The [African National Congress] ANC must remember what they did to the people of Marikana. [South Africa's Deputy President] Ramaphose, [South Africa's President] Zuma, [South Africa's Police Commissioner] Phiyega and [South Africa's Minister of Police] Mthethwa are complicit in mass murder.
This stencil was done outside the ANC offices in Mowbray, Cape Town.
When the collective was invited by Brundyn+ Gallery to exhibit at the “bourgeois” art gallery's #FirstThursdays initiative, they decided to disrupt the gallery's “space of exclusion”:
We feel that the entire #FirstThursdays initiative is an exclusionary space meant to help the middle class pretend that their culture is significant and relevant. Instead, First Thursdays merely serves to exclude the poor black underclass. Many of the art installations talk about the poor but rarely if ever do they actually build space of inclusion.

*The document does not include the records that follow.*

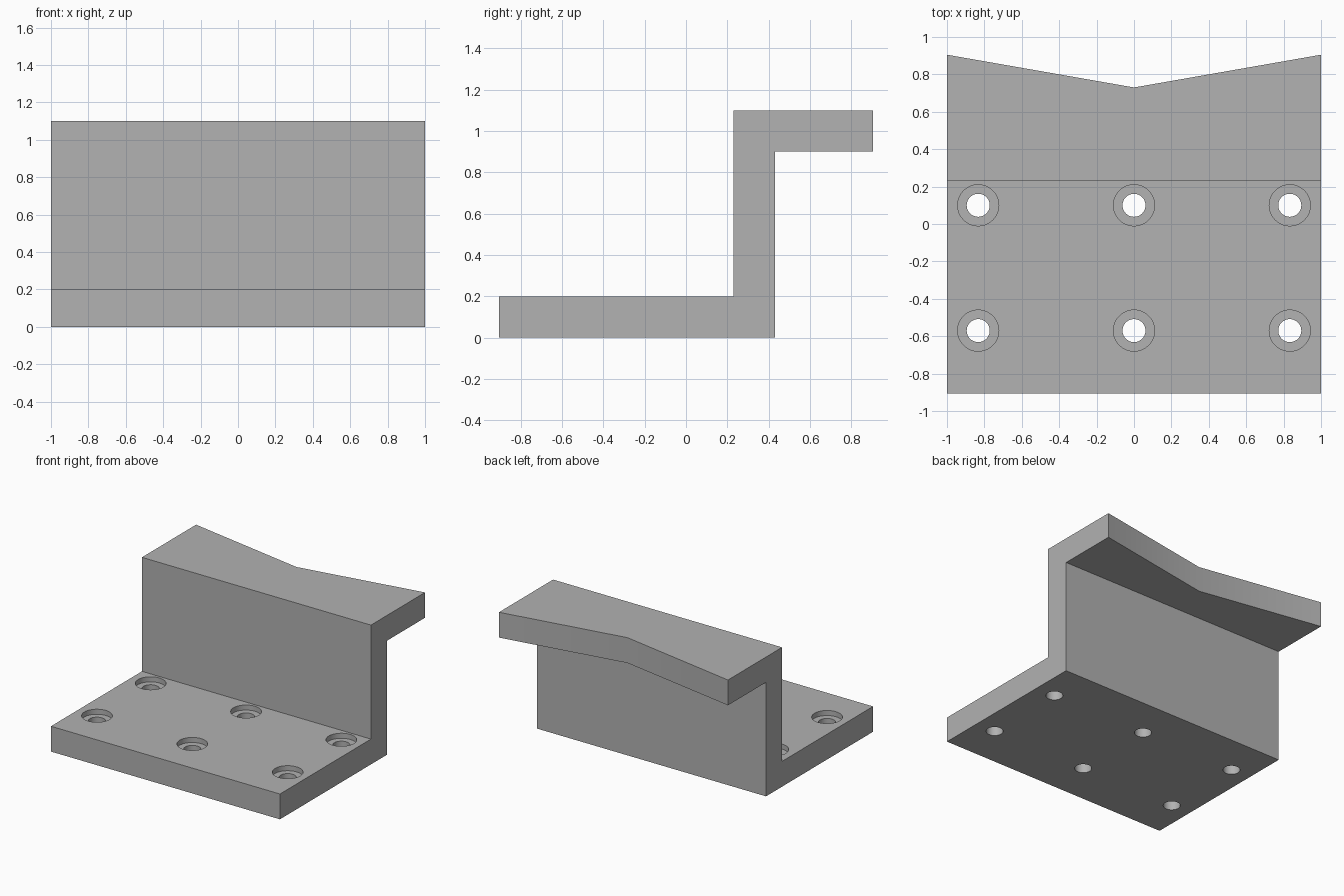
import bpy
import bmesh
from math import radians

cube = bpy.data.objects.get("Cube")
if cube:
    bpy.data.objects.remove(cube, do_unlink=True)

HALF_W = 1.0
FRONT, BACK, NOTCH = -0.905, 0.905, 0.73
WEB_FRONT, WEB_BACK = 0.23, 0.43
THICK, HEIGHT = 0.2, 1.1
BORE_DEPTH = 0.04

grey = bpy.data.materials.new("plain grey")
grey.use_nodes = True
colour = (0.445, 0.445, 0.445, 1)
grey.diffuse_color = colour
grey.node_tree.nodes["Principled BSDF"].inputs["Base Color"].default_value = colour


def section(bm, x, back):
    """Z-shaped cross-section at x, its upper flange ending at back."""
    points = [(FRONT, 0), (WEB_BACK, 0), (WEB_BACK, HEIGHT - THICK),
              (back, HEIGHT - THICK), (back, HEIGHT), (WEB_FRONT, HEIGHT),
              (WEB_FRONT, THICK), (FRONT, THICK)]
    return [bm.verts.new((x, y, z)) for y, z in points]


# Bracket body: three sections, the middle one shorter for the V-shaped back edge
bm = bmesh.new()
rings = [section(bm, x, back) for x, back in
         ((-HALF_W, BACK), (0, NOTCH), (HALF_W, BACK))]
for a, b in zip(rings, rings[1:]):
    for i in range(len(a)):
        j = (i + 1) % len(a)
        bm.faces.new((a[i], a[j], b[j], b[i]))
bm.faces.new(rings[0])
bm.faces.new(rings[-1])
bmesh.ops.dissolve_limit(bm, angle_limit=radians(1), verts=bm.verts, edges=bm.edges)
bmesh.ops.recalc_face_normals(bm, faces=bm.faces)
mesh = bpy.data.meshes.new("bracket")
bm.to_mesh(mesh)
bm.free()
bracket = bpy.data.objects.new("bracket", mesh)
bpy.context.collection.objects.link(bracket)
mesh.materials.append(grey)


def drill(name, radius, bottom, top):
    """Cut one grid of six round holes into the base plate."""
    bm = bmesh.new()
    for x in (-0.833, 0, 0.833):
        for y in (-0.57, 0.1):
            made = bmesh.ops.create_cone(
                bm, cap_ends=True, segments=48, radius1=radius,
                radius2=radius, depth=top - bottom)
            bmesh.ops.translate(bm, verts=made["verts"],
                                vec=(x, y, (top + bottom) / 2))
    data = bpy.data.meshes.new(name)
    bm.to_mesh(data)
    bm.free()
    data.materials.append(grey)
    cutter = bpy.data.objects.new(name, data)
    bpy.context.collection.objects.link(cutter)
    mod = bracket.modifiers.new(name, "BOOLEAN")
    mod.operation = "DIFFERENCE"
    mod.solver = "EXACT"
    mod.object = cutter
    bpy.context.view_layer.objects.active = bracket
    bpy.ops.object.modifier_apply(modifier=mod.name)
    bpy.data.objects.remove(cutter, do_unlink=True)


# Counterbored screw holes
drill("counterbore_cutter", 0.11, THICK - BORE_DEPTH, THICK + 0.1)
drill("screw_hole_cutter", 0.0615, -0.1, THICK + 0.1)

# Smooth hole walls, crisp plate edges
bpy.ops.object.select_all(action="DESELECT")
bracket.select_set(True)
bpy.context.view_layer.objects.active = bracket
bpy.ops.object.shade_smooth_by_angle(angle=radians(30))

In order to disrupt this space of exclusion, Tokolos deposited an unsanctioned installation of its own: a pota-pota toilet from a Khayelitsha shack settlement. These disgusting plastic laptop toilets are completely unsanitary and yet thousands of people live with them every day. By placing the toilet in the middle of Hipster Heaven, we hope we disrupted the space and made visible, even if for only a few minutes, those who are generally unseen.
The collective also uses its artwork to identify South Africa's “dehumanisation zones“:
Khayelitsha, a human dumping ground of about 1 million people was built by the apartheid government and continues to be maintained by the current neoliberal ‘democratic’ regime.
The townships are hell on earth. They are a space that dehumanises all those who live in it.
Stencil signs proclaim Langa township to be a dehumanisation zone:
Langa is the oldest township in Cape Town. It was built to control and contain migrant Xhosa speaking blacks from outside Cape Town who came in search of work. Langa still serves this purpose which is why it only has two entrances – easy for the army to block off and control. The Langa Temporary Relocation Area is a dumping place for blacks who have been evicted from other land. Even though it is associated with the N2 Gateway Housing Project, few of the people dumped there with the promise of housing in the project ever receive houses.
Joe Slovo's dehumanisation zone in Cape Town:
This is Joe Slovo shack settlement as visible from the N2 Freeway in Cape Town. It is one of hundreds of shack settlements of different sizes throughout Cape Town.
It exists out of necessity – because our land and housing policy is one continued dispossession of poor blacks who, with nowhere else to go, are crammed into tiny pieces of land in hellish townships.
The collective has embraced the word “terrorism” and even claimed full “responsibility for the act of terrorism against the heritage of White Supremacy in South Africa on the night of 20 October 2014″:
The collective used a Coca-Cola warehouse in Cape Town to paint a message of support to Palestinians saying “Coke Is Blood From Gaza“:
On voting, the collective asked South Africans to vote in order to get “free lack of education”:
On private schools:
Wynberg Boys’ High School. Like all private schools is NON-POOR ONLY.
On Cape Town Mayor Patricia de Lille's new drug awareness campaign:
“My name is Patricia de Lille and I have an elitism problem. I don’t use drugs but my anti-poor policies create hundreds of new addicts every day.”
If the City of Cape Town really wanted to address the the drug problem, they would realise that the city that works for a few is the problem [Cape Town's slogan is “The City That Works For You”].
Tokolos disrupts the statue of Cecil John Rhodes at the University of Cape Town to remind South Africans that colonialism and the Marikana massacre are a part of a history of dispossession and murder of poor blacks:
“Cecil John Rhodes’ statue overlooking the Green Mile is a reminder of a man who held imperialist and racist views, but who also donated the [stolen] land on which UCT is built. Is it appropriate to give his memorial a place of honour on the UCT campus? Are we risking setting aside history? And should recognition of a gift extend into perpetuity?